Records drawn from a dataset
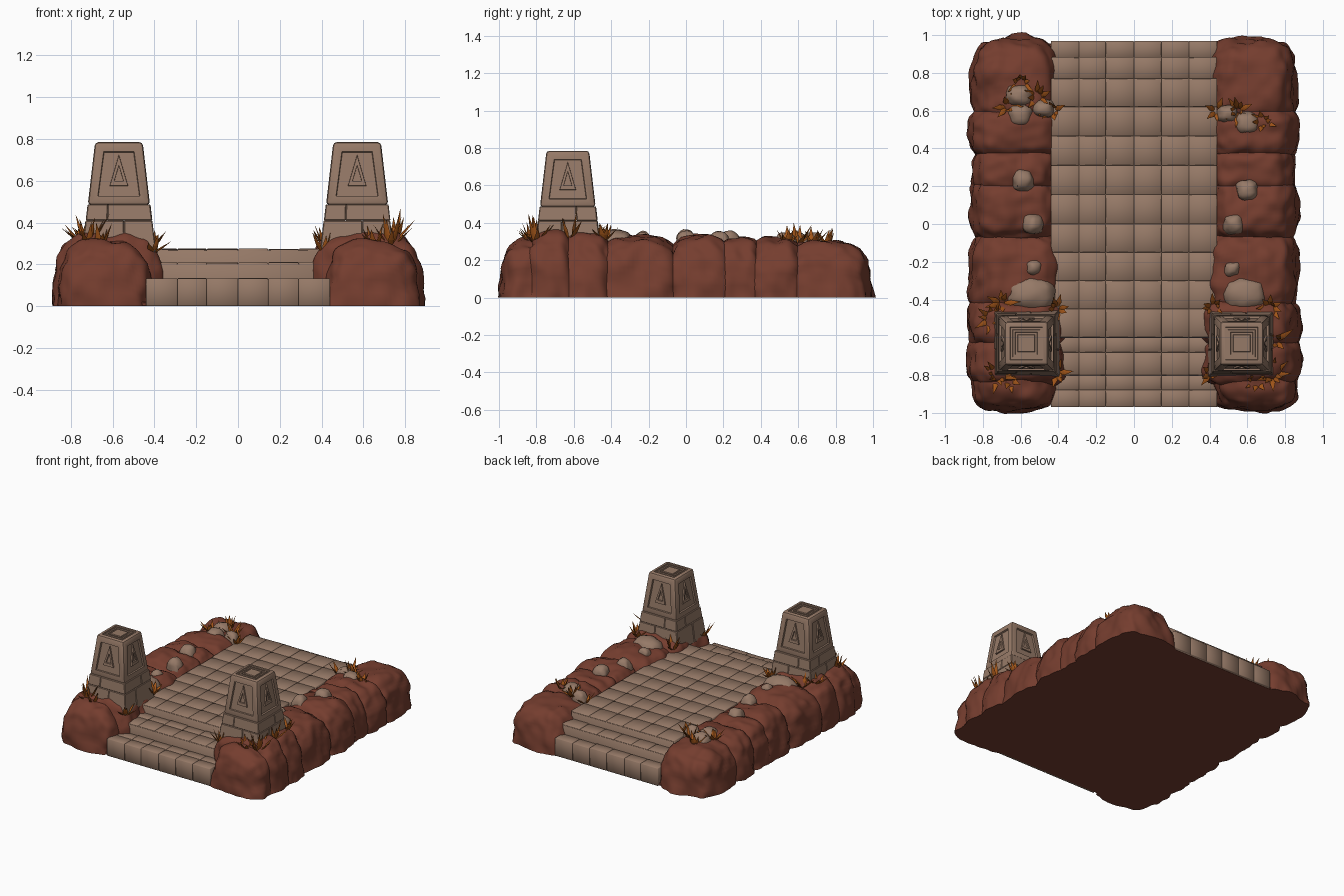
import bpy, bmesh, math, random
from mathutils import Vector, Matrix, noise

if "Cube" in bpy.data.objects:
    bpy.data.objects.remove(bpy.data.objects["Cube"])

random.seed(7)


def material(name, rgb):
    m = bpy.data.materials.new(name)
    m.diffuse_color = (*rgb, 1)
    m.use_nodes = True
    m.node_tree.nodes["Principled BSDF"].inputs["Base Color"].default_value = m.diffuse_color
    return m


RED = material("red_earth", (0.178, 0.047, 0.028))
STONE = material("sand_stone", (0.305, 0.193, 0.136))
GRASS = material("dry_grass", (0.36, 0.092, 0.010))


def finish(bm, name, mats, angle=35):
    bmesh.ops.recalc_face_normals(bm, faces=bm.faces[:])
    me = bpy.data.meshes.new(name)
    bm.to_mesh(me)
    bm.free()
    ob = bpy.data.objects.new(name, me)
    bpy.context.collection.objects.link(ob)
    for m in mats:
        me.materials.append(m)
    if angle:
        bpy.ops.object.select_all(action='DESELECT')
        ob.select_set(True)
        bpy.context.view_layer.objects.active = ob
        bpy.ops.object.shade_smooth_by_angle(angle=math.radians(angle))
    return ob


def merge(dst, src):
    me = bpy.data.meshes.new("tmp")
    src.to_mesh(me)
    src.free()
    dst.from_mesh(me)
    bpy.data.meshes.remove(me)


def rock(dst, c, half, h, z0=0.0, p=3.6, rough=0.022, freq=6.0, cuts=19):
    """Flat-bottomed rounded boulder with noise, resting at z0."""
    bm = bmesh.new()
    bmesh.ops.create_cube(bm, size=2)
    bmesh.ops.subdivide_edges(bm, edges=bm.edges[:], cuts=cuts, use_grid_fill=True)
    bmesh.ops.delete(bm, geom=[v for v in bm.verts if v.co.z < -0.01], context='VERTS')
    bmesh.ops.holes_fill(bm, edges=[e for e in bm.edges if e.is_boundary], sides=0)
    for v in bm.verts:
        n = sum(abs(k) ** p for k in v.co) ** (1 / p)
        d = v.co / n
        t = 1 - 0.06 * d.z
        w = Vector((c[0] + d.x * half[0] * t, c[1] + d.y * half[1] * t, z0 + d.z * h))
        q = w * freq
        amt = rough * (noise.noise(q) + 0.7 * noise.noise(q * 2.6)) - rough * 0.3
        out = Vector((d.x ** 3, d.y ** 3, max(d.z, 0) ** 3))
        if out.length > 0:
            w += out.normalized() * amt
        w.z = max(w.z, z0) if d.z > 0.01 else z0
        v.co = w
    merge(dst, bm)


def block(dst, corners_at, z0, z1, bevel, segs=1):
    """Six-sided block whose four corners come from a function of height."""
    bm = bmesh.new()
    rings = [[bm.verts.new((x, y, z)) for x, y in corners_at(z)] for z in (z0, z1)]
    bm.faces.new(rings[0][::-1])
    bm.faces.new(rings[1])
    for i in range(4):
        j = (i + 1) % 4
        bm.faces.new((rings[0][i], rings[0][j], rings[1][j], rings[1][i]))
    bmesh.ops.bevel(bm, geom=bm.edges[:], offset=bevel, segments=segs, affect='EDGES', profile=0.5)
    if dst is None:
        return bm
    merge(dst, bm)


def rect(x0, x1, y0, y1):
    return lambda z: ((x0, y0), (x1, y0), (x1, y1), (x0, y1))


# Ground underneath
bm = bmesh.new()
block(bm, rect(-0.5, 0.5, -0.955, 0.955), 0.0, 0.02, 0.004)
finish(bm, "ground", [RED])

# Paved path with steps at both ends
xs = [-0.44, -0.29, -0.15, 0, 0.145, 0.29, 0.44]
ys = [-0.97, -0.88, -0.80, -0.68, -0.60, -0.45, -0.30, -0.15, 0.0,
      0.155, 0.31, 0.465, 0.62, 0.77, 0.88, 0.97]


def path_height(y):
    if y < -0.80: return 0.135
    if y < -0.60: return 0.21
    if y < 0.77: return 0.274
    return 0.215 if y < 0.88 else 0.14


bm = bmesh.new()
for y0, y1 in zip(ys, ys[1:]):
    h = path_height((y0 + y1) / 2)
    # core that fills the joints
    block(bm, rect(-0.435, 0.435, max(y0 - 0.004, -0.965), min(y1 + 0.004, 0.965)), 0.001, h - 0.008, 0.001)
    for x0, x1 in zip(xs, xs[1:]):
        g = 0.0003
        block(bm, rect(x0 + g, x1 - g, y0 + g, y1 - g), 0.001,
              h + random.uniform(-0.003, 0.002), 0.0035)
finish(bm, "paved_path", [STONE], 50)

# Earth banks: y start, y end, inner x, outer x, height, squareness
banks = [(-1.00, -0.68, 0.40, 0.875, 0.325, 3.0), (-0.88, -0.57, 0.335, 0.895, 0.36, 3.6),
         (-0.69, -0.37, 0.325, 0.89, 0.36, 3.6), (-0.51, -0.01, 0.36, 0.88, 0.335, 3.6),
         (-0.12, 0.28, 0.385, 0.875, 0.33, 3.6), (0.14, 0.43, 0.39, 0.865, 0.325, 3.6),
         (0.32, 0.64, 0.37, 0.88, 0.325, 3.6), (0.49, 1.00, 0.375, 0.87, 0.308, 3.3)]
for side, s in (("left", -1), ("right", 1)):
    bm = bmesh.new()
    for y0, y1, xi, xo, h, p in banks:
        rock(bm, (s * (xi + xo) / 2, (y0 + y1) / 2), ((xo - xi) / 2, (y1 - y0) / 2), h, p=p)
    finish(bm, side + "_bank", [RED], 50)

# Loose stones: x, y, radius x, radius y, top height
stones = [(0.585, -0.37, 0.12, 0.10, 0.365), (0.52, -0.24, 0.055, 0.05, 0.355),
          (0.53, 0.00, 0.06, 0.06, 0.36), (0.60, 0.18, 0.065, 0.065, 0.36),
          (0.495, 0.585, 0.06, 0.05, 0.34), (0.60, 0.53, 0.075, 0.07, 0.355),
          (-0.55, -0.37, 0.14, 0.10, 0.365), (-0.53, -0.23, 0.055, 0.05, 0.355),
          (-0.535, 0.00, 0.065, 0.06, 0.36), (-0.59, 0.23, 0.065, 0.07, 0.36),
          (-0.605, 0.68, 0.08, 0.065, 0.35), (-0.60, 0.575, 0.075, 0.07, 0.35),
          (-0.48, 0.61, 0.065, 0.055, 0.345)]
bm = bmesh.new()
for x, y, rx, ry, top in stones:
    rock(bm, (x, y), (rx, ry), top - 0.24, 0.24, p=2.6, rough=0.009, freq=14, cuts=7)
finish(bm, "loose_stones", [STONE], 40)

# Carved pillars
PY = -0.632


def half(z):
    return 0.114 + 0.05 * (0.785 - z) / 0.43


def pillar(name, cx):
    def part(u0, u1, v0, v1, grow=0.0):
        def corners(z):
            k = half(z) + grow
            return [(cx + u * k, PY + v * k) for u, v in ((u0, v0), (u1, v0), (u1, v1), (u0, v1))]
        return corners
    bm = bmesh.new()
    # base courses of blocks
    for z0, z1, a, b in ((0.26, 0.41, 0.15, -0.2), (0.41, 0.488, -0.35, 0.3)):
        for u0, u1 in ((-1, a), (a, 1)):
            for v0, v1 in ((-1, b), (b, 1)):
                block(bm, part(u0, u1, v0, v1, random.uniform(0, 0.003)), z0, z1, 0.004)
    # shaft with recessed panels and nested squares on top
    sh = block(None, part(-1, 1, -1, 1), 0.485, 0.785, 0.016, 2)
    sh.normal_update()
    big = sorted(sh.faces, key=lambda f: -f.calc_area())[:6]
    sides = [f for f in big if abs(f.normal.z) < 0.5]
    top = max(big, key=lambda f: f.normal.z)
    bmesh.ops.inset_individual(sh, faces=sides, thickness=0.040, depth=0)
    bmesh.ops.inset_individual(sh, faces=sides, thickness=0.004, depth=-0.012)
    for i in range(4):
        bmesh.ops.inset_individual(sh, faces=[top], thickness=0.016, depth=0)
        bmesh.ops.inset_individual(sh, faces=[top], thickness=0.003, depth=-0.007 if i % 2 == 0 else 0.007)
    merge(bm, sh)
    # raised triangle frame in each panel
    tri = ((-0.045, 0.575), (0.045, 0.575), (0.0, 0.728))
    mid = (0.0, 0.622)
    for k in range(4):
        turn = Matrix.Translation((cx, PY, 0)) @ Matrix.Rotation(k * math.pi / 2, 4, 'Z')

        def loop(scale, sink):
            pts = [((u - mid[0]) * scale, mid[1] + (z - mid[1]) * scale) for u, z in tri]
            return [bm.verts.new(turn @ Vector((u, -half(z) + sink, z))) for u, z in pts]
        loops = [loop(1, 0.02), loop(0.95, 0.002), loop(0.5, 0.002), loop(0.45, 0.02)]
        for a, b in zip(loops, loops[1:] + loops[:1]):
            for i in range(3):
                j = (i + 1) % 3
                bm.faces.new((a[i], a[j], b[j], b[i]))
    finish(bm, name, [STONE], 30)


pillar("left_pillar", -0.57)
pillar("right_pillar", 0.57)

# Dry grass tufts: x, y, base height, blade length, blade count
tufts = [(-0.72, -0.80, 0.29, 0.15, 13), (-0.66, -0.82, 0.29, 0.11, 8), (-0.41, -0.79, 0.26, 0.08, 8),
         (-0.75, -0.50, 0.31, 0.10, 9), (-0.70, -0.42, 0.31, 0.09, 8), (-0.41, -0.45, 0.29, 0.09, 8),
         (0.73, -0.80, 0.29, 0.14, 12), (0.65, -0.83, 0.29, 0.09, 7), (0.41, -0.79, 0.26, 0.10, 8),
         (0.75, -0.62, 0.32, 0.13, 7), (0.72, -0.44, 0.31, 0.10, 9), (0.42, -0.44, 0.29, 0.10, 8),
         (-0.60, 0.75, 0.28, 0.10, 9), (-0.67, 0.62, 0.29, 0.08, 7), (-0.51, 0.67, 0.28, 0.10, 8),
         (-0.43, 0.60, 0.27, 0.08, 7), (0.55, 0.60, 0.29, 0.10, 9), (0.68, 0.54, 0.29, 0.09, 9),
         (0.44, 0.60, 0.27, 0.08, 6)]
bm = bmesh.new()
for x, y, z, length, count in tufts:
    for i in range(count):
        a = 2 * math.pi * (i + random.random() * 0.7) / count
        L = length * random.uniform(0.75, 1.2)
        m = (Matrix.Translation((x + 0.015 * math.cos(a), y + 0.015 * math.sin(a), z))
             @ Matrix.Rotation(a, 4, 'Z') @ Matrix.Rotation(random.uniform(0.15, 1.0), 4, 'Y')
             @ Matrix.Diagonal((0.35, 1, 1, 1)))
        # leaf: widens to a third of its length, then tapers to a point
        bmesh.ops.create_cone(bm, segments=4, radius1=0.008, radius2=0.015, depth=L * 0.35,
                              matrix=m @ Matrix.Translation((0, 0, L * 0.175)))
        bmesh.ops.create_cone(bm, segments=4, radius1=0.015, radius2=0.0005, depth=L * 0.65,
                              matrix=m @ Matrix.Translation((0, 0, L * 0.675)))
finish(bm, "grass_tufts", [GRASS], 60)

◆ **Description of the task**
Every line above holding the string "length" should be listed.

◆ **Answer**
        if out.length > 0:
# Dry grass tufts: x, y, base height, blade length, blade count
for x, y, z, length, count in tufts:
        L = length * random.uniform(0.75, 1.2)
        # leaf: widens to a third of its length, then tapers to a point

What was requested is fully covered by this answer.